Provided records ->
Content starts

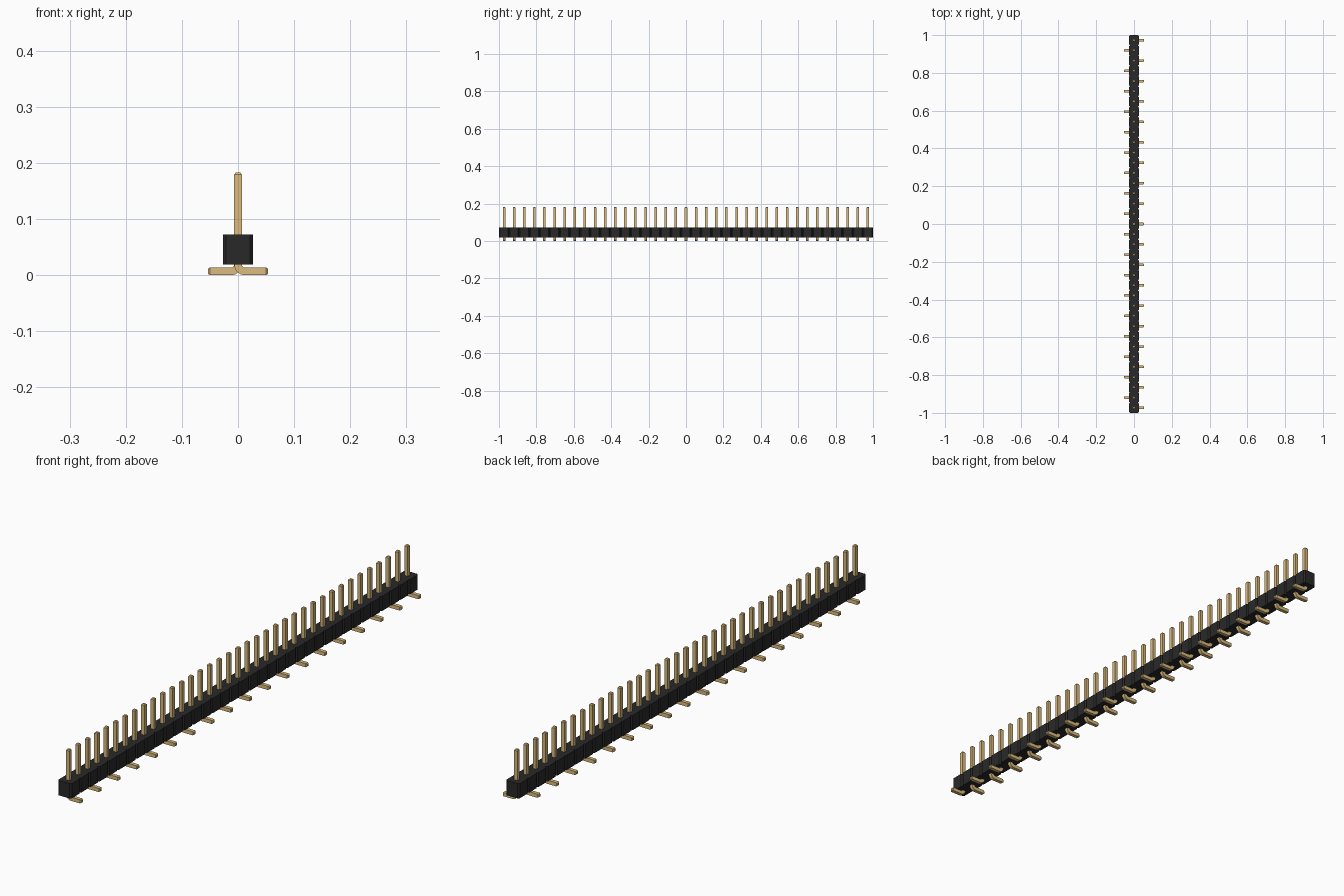
import bpy, bmesh
from math import sin, cos, pi
from mathutils import Vector

if "Cube" in bpy.data.objects:
    bpy.data.objects.remove(bpy.data.objects["Cube"], do_unlink=True)

COUNT = 37
PITCH = 2 / COUNT
HALF_BODY, CHAMFER = 0.027, 0.0054
BODY_LOW, BODY_HIGH = 0.0185, 0.072
HALF_PIN, TIP = 0.0067, 0.0034
BEND = 0.0121          # centre-line bend radius
REACH, TOP = 0.0535, 0.1825


def material(name, colour):
    m = bpy.data.materials.new(name)
    m.use_nodes = True
    m.diffuse_color = (*colour, 1)
    m.node_tree.nodes["Principled BSDF"].inputs["Base Color"].default_value = (*colour, 1)
    return m


def loft(name, rings, mat):
    """Skin a row of four-cornered rings and cap both ends."""
    bm = bmesh.new()
    rows = [[bm.verts.new(p) for p in ring] for ring in rings]
    for a, b in zip(rows, rows[1:]):
        for i in range(4):
            j = (i + 1) % 4
            bm.faces.new((a[i], a[j], b[j], b[i]))
    bm.faces.new(rows[0])
    bm.faces.new(rows[-1])
    bmesh.ops.recalc_face_normals(bm, faces=bm.faces)
    mesh = bpy.data.meshes.new(name)
    bm.to_mesh(mesh)
    bm.free()
    mesh.materials.append(mat)
    return mesh


def add(name, mesh):
    ob = bpy.data.objects.new(name, mesh)
    bpy.context.collection.objects.link(ob)
    return ob


black = material("black plastic", (0.022, 0.022, 0.022))
gold = material("gold metal", (0.708, 0.504, 0.211))

# Housing: a bar of segments with chamfered corners, so notches part them
rings = []
for k in range(COUNT):
    y0 = -1 + k * PITCH
    for y, w in ((y0, HALF_BODY - CHAMFER), (y0 + CHAMFER, HALF_BODY),
                 (y0 + PITCH - CHAMFER, HALF_BODY)):
        rings.append((y, w))
rings.append((1, HALF_BODY - CHAMFER))
add("housing", loft("housing", [
    [(-w, y, BODY_LOW), (w, y, BODY_LOW), (w, y, BODY_HIGH), (-w, y, BODY_HIGH)]
    for y, w in rings], black))

# Pin: square wire from the foot tip, round the bend, up to the top tip.
# Each station is x, z, travel angle and half width.
small = HALF_PIN - TIP * 0.7
path = [(REACH, HALF_PIN, 0, small), (REACH - TIP, HALF_PIN, 0, HALF_PIN)]
for i in range(9):
    a = pi / 2 * i / 8
    path.append((BEND * (1 - sin(a)), HALF_PIN + BEND * (1 - cos(a)), a, HALF_PIN))
path += [(0, TOP - TIP, pi / 2, HALF_PIN), (0, TOP, pi / 2, small)]

pin_rings = []
for x, z, a, h in path:
    side = Vector((sin(a), 0, cos(a))) * h
    depth = Vector((0, h, 0))
    c = Vector((x, 0, z))
    pin_rings.append([c - side - depth, c + side - depth, c + side + depth, c - side + depth])
pin_mesh = loft("pin", pin_rings, gold)

# Smooth only the bend
bpy.context.view_layer.objects.active = None
for k in range(COUNT):
    pin = add(f"pin_{k + 1}", pin_mesh)
    pin.location.y = -1 + (k + 0.5) * PITCH
    pin.rotation_euler.z = pi * (k % 2)      # feet alternate sides
    if k == 0:
        pin.select_set(True)
        bpy.context.view_layer.objects.active = pin
        bpy.ops.object.shade_smooth_by_angle(angle=pi / 9)
        pin.select_set(False)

Content ends

What you need to do -> What is needed is every line of the records that contains the word "append".

Output below ->
    mesh.materials.append(mat)
        rings.append((y, w))
rings.append((1, HALF_BODY - CHAMFER))
    path.append((BEND * (1 - sin(a)), HALF_PIN + BEND * (1 - cos(a)), a, HALF_PIN))
    pin_rings.append([c - side - depth, c + side - depth, c + side + depth, c - side + depth])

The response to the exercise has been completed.